Rigondeaux still doesn’t have an answer, and he’s getting tired of calling out every champion from the 118 to the 126 weight classes like he’s a pro wrestler.
“There are many reasons why people don’t want to fight me, but I really think that will get better,” Rigondeaux said in Spanish. “Big fights are coming. Everyone knows I don’t avoid anyone. I welcome all challengers.
“But no champion wanted to step up and I needed a fight, so we decided to take on my mandatory challenger. He was willing to fight me.”
Rigondeaux (17-0, 11 knockouts) will end an 11-month layoff when he defends his WBA junior featherweight title against Moises Flores (25-0, 17 KOs) during Saturday’s co-main event to the Andre Ward-Sergey Kovalev card at the Mandalay Bay Events Center.
The crafty Cuban hasn’t had a notable fight since he dominated Nonito Donaire in 2013 for his coming-out party. Rigondeaux displayed elite skills with a slow defensive-minded approach — the opposite of what boxing fans want to see.
Rigondeaux, who goes by “El Chacal” (jackal in English), has pushed for big bouts against Vasyl Lomachenko and Carl Frampton in the past two years, but negotiations never went far. Lomachenko and Frampton have since moved up in weight.
Rigondeaux’s possible opponents have said there’s no point in fighting a boxer who doesn’t please the fans.
“I don’t understand this myth of me not having knockouts,” Rigondeaux said. “That myth was invented by some child who’s afraid to fight me and doesn’t want to put on the gloves. Most of my fights end in knockouts.”
If he wins Saturday, Rigondeaux is eyeing a unification fight with Las Vegas native Jessie Magdaleno, who has the 122-pound WBO belt. Magdaleno is signed to Rigondeaux’s former promoter, Top Rank.
“Tell (Top Rank promoter) Bob Arum that’s the fight we want,’’ said Alex Bornote, Rigondeaux’s manager. “It hurts the sport when fighters don’t fight the best. We know Magdaleno will be a good challenge, but he needs to step up.”
At age 36, Rigondeaux doesn’t have time on his side to cement himself as one of the best pound-for-pound fighters.
Many boxing fans haven’t given the Cuban a fair chance, but at least he has another fellow gold medalist supporting him.
Ward, who won his gold medal in 2004, showered Rigondeaux with praise during his final news conference Thursday.
“That guy is the master in the ring,” Ward said. “I watch him to take notes.”
Stealing the spotlight
Ward said he wasn’t bothered about Floyd Mayweather Jr. and Conor McGregor announcing their megabout the week of his HBO pay-per-view rematch with Kovalev.
“I might be in the minority, but I think it’s a good thing,” he said. “The timing, we’re in the middle of a fight week, it is what it is. I think the people that were going to buy our fight are still going to buy our fight, and the people are still going to come out.”
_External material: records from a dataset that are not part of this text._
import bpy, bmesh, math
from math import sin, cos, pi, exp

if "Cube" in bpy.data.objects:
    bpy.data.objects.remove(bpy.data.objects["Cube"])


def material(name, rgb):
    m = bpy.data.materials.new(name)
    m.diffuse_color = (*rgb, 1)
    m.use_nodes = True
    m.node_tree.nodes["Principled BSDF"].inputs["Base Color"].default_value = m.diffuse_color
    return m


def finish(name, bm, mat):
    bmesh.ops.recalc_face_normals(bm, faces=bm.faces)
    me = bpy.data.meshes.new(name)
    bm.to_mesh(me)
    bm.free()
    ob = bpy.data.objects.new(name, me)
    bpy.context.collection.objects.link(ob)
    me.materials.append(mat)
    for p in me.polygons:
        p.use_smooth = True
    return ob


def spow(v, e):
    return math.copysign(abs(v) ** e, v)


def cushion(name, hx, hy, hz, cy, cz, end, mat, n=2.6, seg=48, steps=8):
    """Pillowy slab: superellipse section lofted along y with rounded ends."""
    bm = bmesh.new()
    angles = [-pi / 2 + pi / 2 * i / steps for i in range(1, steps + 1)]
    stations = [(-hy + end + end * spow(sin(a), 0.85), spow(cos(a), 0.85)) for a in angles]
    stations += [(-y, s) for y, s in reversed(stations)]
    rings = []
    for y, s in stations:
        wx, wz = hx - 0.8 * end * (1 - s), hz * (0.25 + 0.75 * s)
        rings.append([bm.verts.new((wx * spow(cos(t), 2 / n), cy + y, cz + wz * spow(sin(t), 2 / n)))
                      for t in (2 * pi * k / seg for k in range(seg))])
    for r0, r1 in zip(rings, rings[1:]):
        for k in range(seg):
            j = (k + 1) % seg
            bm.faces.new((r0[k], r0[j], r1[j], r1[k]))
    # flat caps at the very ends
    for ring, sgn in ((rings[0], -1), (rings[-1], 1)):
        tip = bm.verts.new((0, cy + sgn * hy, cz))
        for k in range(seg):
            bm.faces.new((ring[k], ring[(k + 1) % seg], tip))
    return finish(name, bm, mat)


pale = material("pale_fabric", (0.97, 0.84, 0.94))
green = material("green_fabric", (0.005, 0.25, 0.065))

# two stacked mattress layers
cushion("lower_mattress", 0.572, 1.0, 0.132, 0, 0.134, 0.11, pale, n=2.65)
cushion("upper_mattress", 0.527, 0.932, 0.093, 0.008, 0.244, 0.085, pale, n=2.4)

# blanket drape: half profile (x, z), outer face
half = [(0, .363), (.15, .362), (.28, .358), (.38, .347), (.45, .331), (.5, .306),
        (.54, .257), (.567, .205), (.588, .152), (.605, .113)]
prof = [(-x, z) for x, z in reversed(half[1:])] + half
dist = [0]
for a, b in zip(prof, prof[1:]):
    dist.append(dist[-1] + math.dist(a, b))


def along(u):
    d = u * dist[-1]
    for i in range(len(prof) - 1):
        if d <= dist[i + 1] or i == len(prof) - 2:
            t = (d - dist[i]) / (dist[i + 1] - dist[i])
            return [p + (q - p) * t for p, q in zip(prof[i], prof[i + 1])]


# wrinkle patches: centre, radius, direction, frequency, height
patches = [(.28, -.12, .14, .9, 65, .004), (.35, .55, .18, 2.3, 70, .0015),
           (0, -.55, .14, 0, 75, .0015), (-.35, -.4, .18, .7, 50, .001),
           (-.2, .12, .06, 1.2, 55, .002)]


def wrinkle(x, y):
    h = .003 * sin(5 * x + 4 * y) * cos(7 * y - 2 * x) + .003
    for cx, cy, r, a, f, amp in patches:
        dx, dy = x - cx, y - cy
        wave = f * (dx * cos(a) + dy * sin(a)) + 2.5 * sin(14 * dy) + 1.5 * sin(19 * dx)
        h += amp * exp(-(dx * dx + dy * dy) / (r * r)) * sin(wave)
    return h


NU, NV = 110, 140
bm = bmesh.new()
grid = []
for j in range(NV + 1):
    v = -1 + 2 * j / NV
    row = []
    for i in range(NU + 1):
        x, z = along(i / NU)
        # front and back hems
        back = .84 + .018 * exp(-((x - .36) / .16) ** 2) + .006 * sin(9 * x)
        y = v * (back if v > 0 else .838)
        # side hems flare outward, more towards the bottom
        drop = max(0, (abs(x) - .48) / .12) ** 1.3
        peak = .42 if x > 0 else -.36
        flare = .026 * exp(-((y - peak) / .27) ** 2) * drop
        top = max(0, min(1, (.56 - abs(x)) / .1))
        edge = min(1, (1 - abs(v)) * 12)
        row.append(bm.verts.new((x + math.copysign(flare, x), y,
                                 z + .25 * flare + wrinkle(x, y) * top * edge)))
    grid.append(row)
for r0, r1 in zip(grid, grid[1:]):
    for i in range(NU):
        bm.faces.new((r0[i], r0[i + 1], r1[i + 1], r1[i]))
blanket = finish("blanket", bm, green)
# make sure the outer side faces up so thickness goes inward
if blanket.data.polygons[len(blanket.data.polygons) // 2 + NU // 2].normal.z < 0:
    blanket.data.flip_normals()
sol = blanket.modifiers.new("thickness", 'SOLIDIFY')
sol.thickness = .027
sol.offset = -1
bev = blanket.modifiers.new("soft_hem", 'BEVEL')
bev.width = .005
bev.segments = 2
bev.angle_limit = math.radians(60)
Ward, a casual MMA fan, said he’s intrigued about the cross-sport fight.
“The buildup is going to be insane, and I’m a combat fight fan,” Ward said. “I’m going to watch it.”
Contact Gilbert Manzano at firstname.lastname@example.org. Follow @gmanzano24 on Twitter.
The Rigo file
Record: 17-0, 11 KOs
Nicknames: “El Chacal,” “Rigo”
Title: WBA junior featherweight
Notable win: Nonito Donaire
Upcoming fight: Saturday vs. Moises Flores
Olympic achievement: Bantamweight gold medalist in 2000 and 2004